Helping a Carsick Furbaby
WAHOO! You just added a four-legged family member to your home! You’ve purchased a bed, food, toys, collar, and crate. You even have the perfect name – everything has been considered, and you are ready.
What happens, though, as you start the drive towards home and your newest addition starts salivating at nerve-wrecking amounts? Not only is it gross and hard to clean, but it typically means that vomit is coming next.
The sad reality is that many (many, many) dogs and cats suffer from motion sickness and car anxiety or get sick with over-excitement. The key is to figure out the root of your furbaby’s car troubles so you can enjoy a simple ride together.

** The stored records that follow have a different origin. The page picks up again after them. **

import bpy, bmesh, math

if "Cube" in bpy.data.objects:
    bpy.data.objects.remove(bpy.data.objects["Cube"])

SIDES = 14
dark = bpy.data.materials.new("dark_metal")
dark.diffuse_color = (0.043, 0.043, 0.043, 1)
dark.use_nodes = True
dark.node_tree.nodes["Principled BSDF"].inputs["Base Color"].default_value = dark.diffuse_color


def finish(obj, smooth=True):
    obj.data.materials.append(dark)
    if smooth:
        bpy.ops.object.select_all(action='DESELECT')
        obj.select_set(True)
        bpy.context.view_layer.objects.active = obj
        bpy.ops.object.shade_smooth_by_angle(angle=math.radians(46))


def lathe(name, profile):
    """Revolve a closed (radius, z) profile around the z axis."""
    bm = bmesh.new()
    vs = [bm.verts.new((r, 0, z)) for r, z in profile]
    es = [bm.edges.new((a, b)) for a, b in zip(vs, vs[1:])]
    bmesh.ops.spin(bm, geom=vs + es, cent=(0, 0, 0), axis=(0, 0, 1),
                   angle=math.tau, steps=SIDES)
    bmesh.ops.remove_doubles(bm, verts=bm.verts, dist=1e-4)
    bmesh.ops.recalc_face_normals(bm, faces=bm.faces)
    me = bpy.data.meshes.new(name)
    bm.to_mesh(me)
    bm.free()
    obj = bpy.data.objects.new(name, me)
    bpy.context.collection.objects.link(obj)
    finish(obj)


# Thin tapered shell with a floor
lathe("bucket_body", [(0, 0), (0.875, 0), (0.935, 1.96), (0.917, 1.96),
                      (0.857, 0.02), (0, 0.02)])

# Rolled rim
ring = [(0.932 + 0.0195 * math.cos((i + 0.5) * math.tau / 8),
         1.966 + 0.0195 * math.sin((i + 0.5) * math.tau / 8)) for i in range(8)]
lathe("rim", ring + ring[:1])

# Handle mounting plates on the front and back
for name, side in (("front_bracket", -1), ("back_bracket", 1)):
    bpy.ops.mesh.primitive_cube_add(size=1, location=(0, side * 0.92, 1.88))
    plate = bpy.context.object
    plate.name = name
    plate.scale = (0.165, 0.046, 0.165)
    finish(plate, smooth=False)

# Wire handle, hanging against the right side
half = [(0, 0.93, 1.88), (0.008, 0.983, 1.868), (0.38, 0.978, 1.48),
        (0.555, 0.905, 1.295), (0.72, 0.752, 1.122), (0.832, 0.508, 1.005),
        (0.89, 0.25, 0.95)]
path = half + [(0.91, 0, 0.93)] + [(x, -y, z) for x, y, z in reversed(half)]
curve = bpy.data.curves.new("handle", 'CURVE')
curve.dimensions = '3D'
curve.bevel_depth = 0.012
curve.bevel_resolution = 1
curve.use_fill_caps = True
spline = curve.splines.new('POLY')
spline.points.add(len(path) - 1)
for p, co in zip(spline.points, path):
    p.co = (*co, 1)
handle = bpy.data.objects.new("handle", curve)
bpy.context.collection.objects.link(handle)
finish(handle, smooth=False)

Most young animals outgrow their tummy issues, but if anxiety is involved, you may need to consider medical intervention through your veterinarian.

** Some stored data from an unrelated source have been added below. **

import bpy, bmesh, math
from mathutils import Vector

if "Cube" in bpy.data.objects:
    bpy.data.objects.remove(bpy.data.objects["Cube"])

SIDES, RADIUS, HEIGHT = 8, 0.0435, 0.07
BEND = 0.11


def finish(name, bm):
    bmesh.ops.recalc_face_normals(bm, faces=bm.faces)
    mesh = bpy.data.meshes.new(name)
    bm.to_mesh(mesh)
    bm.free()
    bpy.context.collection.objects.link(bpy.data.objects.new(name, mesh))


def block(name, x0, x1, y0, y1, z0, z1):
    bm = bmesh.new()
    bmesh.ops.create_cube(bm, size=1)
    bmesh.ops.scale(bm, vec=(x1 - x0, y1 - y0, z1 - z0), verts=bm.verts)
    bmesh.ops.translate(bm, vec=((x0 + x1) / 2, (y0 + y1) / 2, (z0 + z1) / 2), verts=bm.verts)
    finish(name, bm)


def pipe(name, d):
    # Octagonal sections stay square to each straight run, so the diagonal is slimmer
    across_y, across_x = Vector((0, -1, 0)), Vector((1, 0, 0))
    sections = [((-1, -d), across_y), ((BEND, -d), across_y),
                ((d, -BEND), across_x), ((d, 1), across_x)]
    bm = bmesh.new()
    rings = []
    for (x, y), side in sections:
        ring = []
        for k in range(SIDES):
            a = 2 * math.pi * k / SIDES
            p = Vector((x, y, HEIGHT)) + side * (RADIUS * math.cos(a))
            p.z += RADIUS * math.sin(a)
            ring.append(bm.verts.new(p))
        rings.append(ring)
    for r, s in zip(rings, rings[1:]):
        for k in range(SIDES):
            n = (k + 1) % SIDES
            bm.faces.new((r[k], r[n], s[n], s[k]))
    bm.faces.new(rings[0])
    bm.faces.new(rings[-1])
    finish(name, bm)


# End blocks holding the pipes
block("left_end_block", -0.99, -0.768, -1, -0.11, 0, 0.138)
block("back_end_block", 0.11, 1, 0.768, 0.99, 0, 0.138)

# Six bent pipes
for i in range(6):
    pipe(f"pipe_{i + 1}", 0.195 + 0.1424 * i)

For those with true motion sickness, you will notice the same symptoms appearing within the same timeframe every time you are in the car. It generally takes 15-30 minutes for an animal to react to the motion.
The following are all car sickness signs:
- Salivation/Excess Drooling
- Shaking/Won’t Settle
True motion sickness is triggered by the car’s movement unbalancing fluid in the ear, causing it to throw the animal’s sense of stability way off. This disorientation causes dizziness and ends in vomiting.
Ease the Anxiety of Car Trips
Take short, frequent rides together.
If your furbaby reacts at a certain time point of a drive, keep your practice rides well under that. Even a 3 minute drive around the neighborhood is a good starting point.
Restrain, Elevate, and Crack Windows.
Keep your dog harnessed and in a booster seat to see out of the window. By allowing fresh air to roll through the vehicle as you drive, your furbaby is more likely to find a balance and fight the conflicting sensory signals.
Keep an Empty Stomach
A furbaby with nothing in their stomach has nothing but bile to throw up. Do not feed your pet anything (even treats) at least an hour before a car ride.
If carsickness continues even after the transitional steps, you may want to consider adding one or more of the following into your routine:
Ginger has wonderful powers against nausea. As a natural remedy, you can find dosing online, but puppies 15lnbs and under typically do well with about 250 miligrams or less and puppies over 15lbs take up to 500 miligrams. You can easily make your own ginger treats or supplement with capsules.
CBD or Hemp Oil may not have scientific studies backing its success towards animals and motion sickness, but pet owners everywhere are swearing by it. (You can even find specific blends made for animals.)
Just as it works for humans, Dramamine should easily handle your pet’s motion issues.
After working with your veterinarian, if your pet still gets queasy, there may be larger problems at hand. Give the doc a call back and discuss what happens next.